Exercise prompt >> Repeat exactly the line that contains "const tap = new THREE.Group();" and every line below it to the end of the material, omitting all others.

============

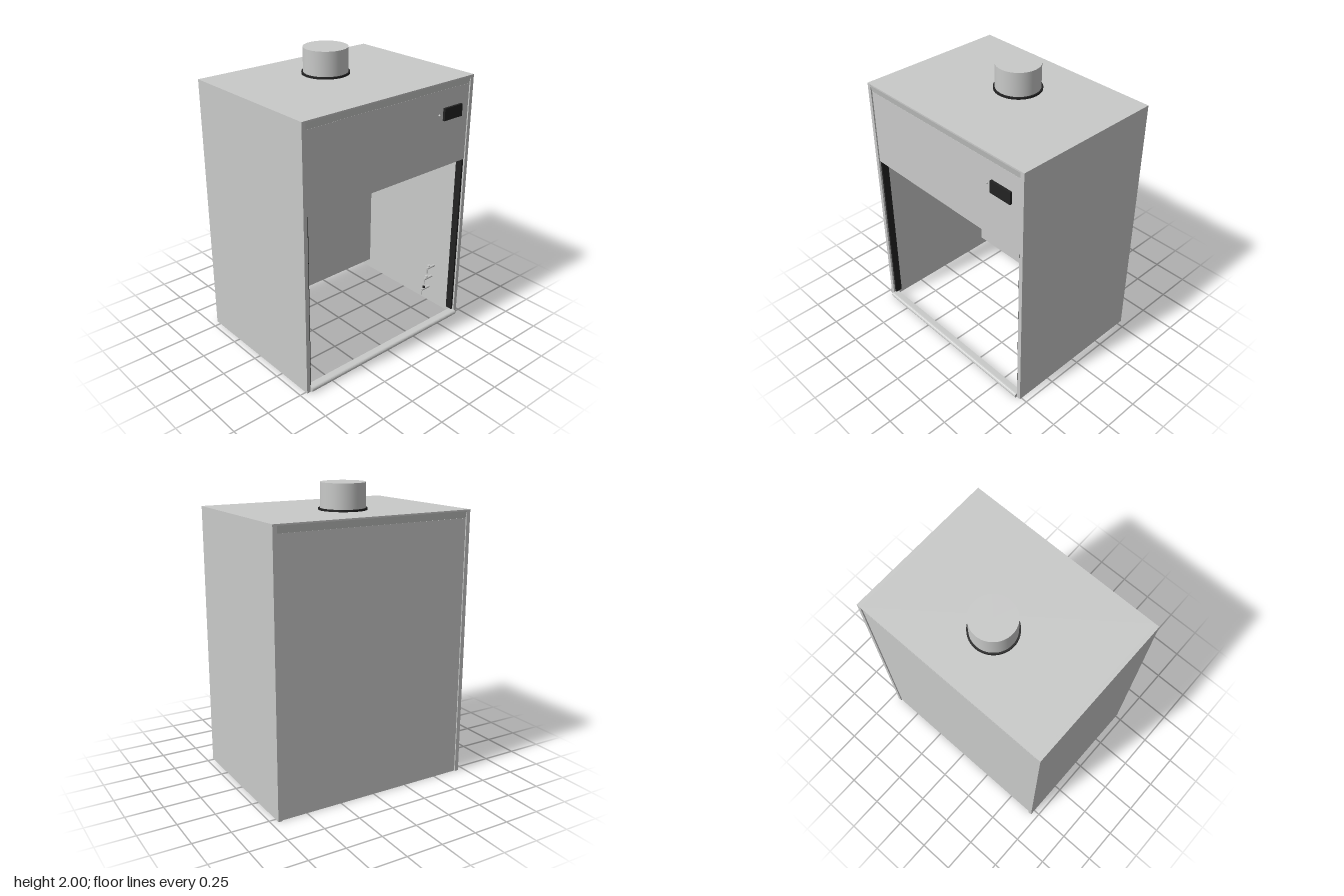
import * as THREE from 'three';

export function createModel() {
  const group = new THREE.Group();
  const paint = new THREE.MeshStandardMaterial({ color: 0xc9cac9 });
  paint.name = 'light grey paint';
  const black = new THREE.MeshStandardMaterial({ color: 0x222222 });
  black.name = 'black trim';

  const add = (name, geometry, material, x = 0, y = 0, z = 0, parent = group) => {
    const mesh = new THREE.Mesh(geometry, material);
    mesh.name = name;
    mesh.position.set(x, y, z);
    parent.add(mesh);
    return mesh;
  };
  // Box given by its lower and upper limits on each axis
  const box = (name, material, x0, x1, y0, y1, z0, z1, parent) =>
    add(name, new THREE.BoxGeometry(x1 - x0, y1 - y0, z1 - z0), material,
      (x0 + x1) / 2, (y0 + y1) / 2, (z0 + z1) / 2, parent);
  // Side profile of [z, y] points drawn across the cabinet width
  const across = (name, points, halfWidth) => {
    const shape = new THREE.Shape(points.map(([z, y]) => new THREE.Vector2(-z, y)));
    const geometry = new THREE.ExtrudeGeometry(shape, { depth: halfWidth * 2, bevelEnabled: false });
    geometry.translate(0, 0, -halfWidth).rotateY(Math.PI / 2);
    return add(name, geometry, paint);
  };

  const inner = 0.677, back = -0.54, front = 0.515, top = 1.825;

  // Cabinet sides and the black sash tracks just inside them
  for (const s of [-1, 1]) {
    const side = s < 0 ? 'right' : 'left';
    add(side + 'SidePanel', new THREE.BoxGeometry(0.028, top, front - back), paint,
      s * 0.691, top / 2, (front + back) / 2);
    add(side + 'SashTrack', new THREE.BoxGeometry(0.014, 1.2, 0.05), black, s * 0.67, 0.64, 0.477);
  }

  // Roof with folded lips that slope in to the front and back panels
  across('roof', [
    [front, top], [back, top], [back, 1.815], [back + 0.01, 1.77], [back + 0.03, 1.77],
    [back + 0.03, 1.8], [front - 0.03, 1.8], [front - 0.03, 1.77], [front - 0.01, 1.77], [front, 1.815],
  ], inner);
  box('frontPanel', paint, -inner, inner, 1.24, 1.77, 0.48, 0.506);
  box('backPanel', paint, -inner, inner, 0, 1.77, -0.532, -0.515);

  // Inner baffles with an exhaust slot between them
  box('lowerBaffle', paint, -inner, inner, 0.07, 0.71, -0.405, -0.395);
  box('upperBaffle', paint, -inner, inner, 0.745, 1.8, -0.405, -0.395);

  // Rounded sill across the bottom of the opening
  const sill = [[0.48, 0.003], [0.48, 0.037]];
  for (let i = 0; i <= 8; i++) {
    const a = Math.PI / 2 - (i / 8) * Math.PI;
    sill.push([0.519 + 0.017 * Math.cos(a), 0.02 + 0.017 * Math.sin(a)]);
  }
  across('frontSill', sill.reverse(), inner);

  // Control display and its small button
  box('display', black, 0.44, 0.605, 1.567, 1.65, 0.505, 0.523);
  add('button', new THREE.CylinderGeometry(0.006, 0.006, 0.014, 12).rotateX(Math.PI / 2), paint,
    0.404, 1.61, 0.512);

  // Exhaust duct on the roof
  add('ductFlange', new THREE.CylinderGeometry(0.158, 0.158, 0.014, 48), black, 0, 1.831, -0.13);
  add('exhaustDuct', new THREE.CylinderGeometry(0.147, 0.147, 0.18, 48), paint, 0, 1.91, -0.13);

  // Service taps on the left inner wall
  [0.32, 0.22, 0.12].forEach((y, i) => {
    const tap = new THREE.Group();
    tap.name = 'serviceTap' + (i + 1);
    tap.position.set(0, y, 0.3 - i * 0.02);
    group.add(tap);
    add('tapBody', new THREE.CylinderGeometry(0.01, 0.01, 0.08, 12).rotateZ(Math.PI / 2), paint, 0.637, 0, 0, tap);
    add('tapSpout', new THREE.CylinderGeometry(0.005, 0.005, 0.045, 10), paint, 0.6, -0.017, 0, tap);
    add('tapHandle', new THREE.CylinderGeometry(0.01, 0.01, 0.012, 12), i === 2 ? black : paint, 0.62, 0.016, 0, tap);
  });

  return group;
}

============

Task result >>
    const tap = new THREE.Group();
    tap.name = 'serviceTap' + (i + 1);
    tap.position.set(0, y, 0.3 - i * 0.02);
    group.add(tap);
    add('tapBody', new THREE.CylinderGeometry(0.01, 0.01, 0.08, 12).rotateZ(Math.PI / 2), paint, 0.637, 0, 0, tap);
    add('tapSpout', new THREE.CylinderGeometry(0.005, 0.005, 0.045, 10), paint, 0.6, -0.017, 0, tap);
    add('tapHandle', new THREE.CylinderGeometry(0.01, 0.01, 0.012, 12), i === 2 ? black : paint, 0.62, 0.016, 0, tap);
  });

  return group;
}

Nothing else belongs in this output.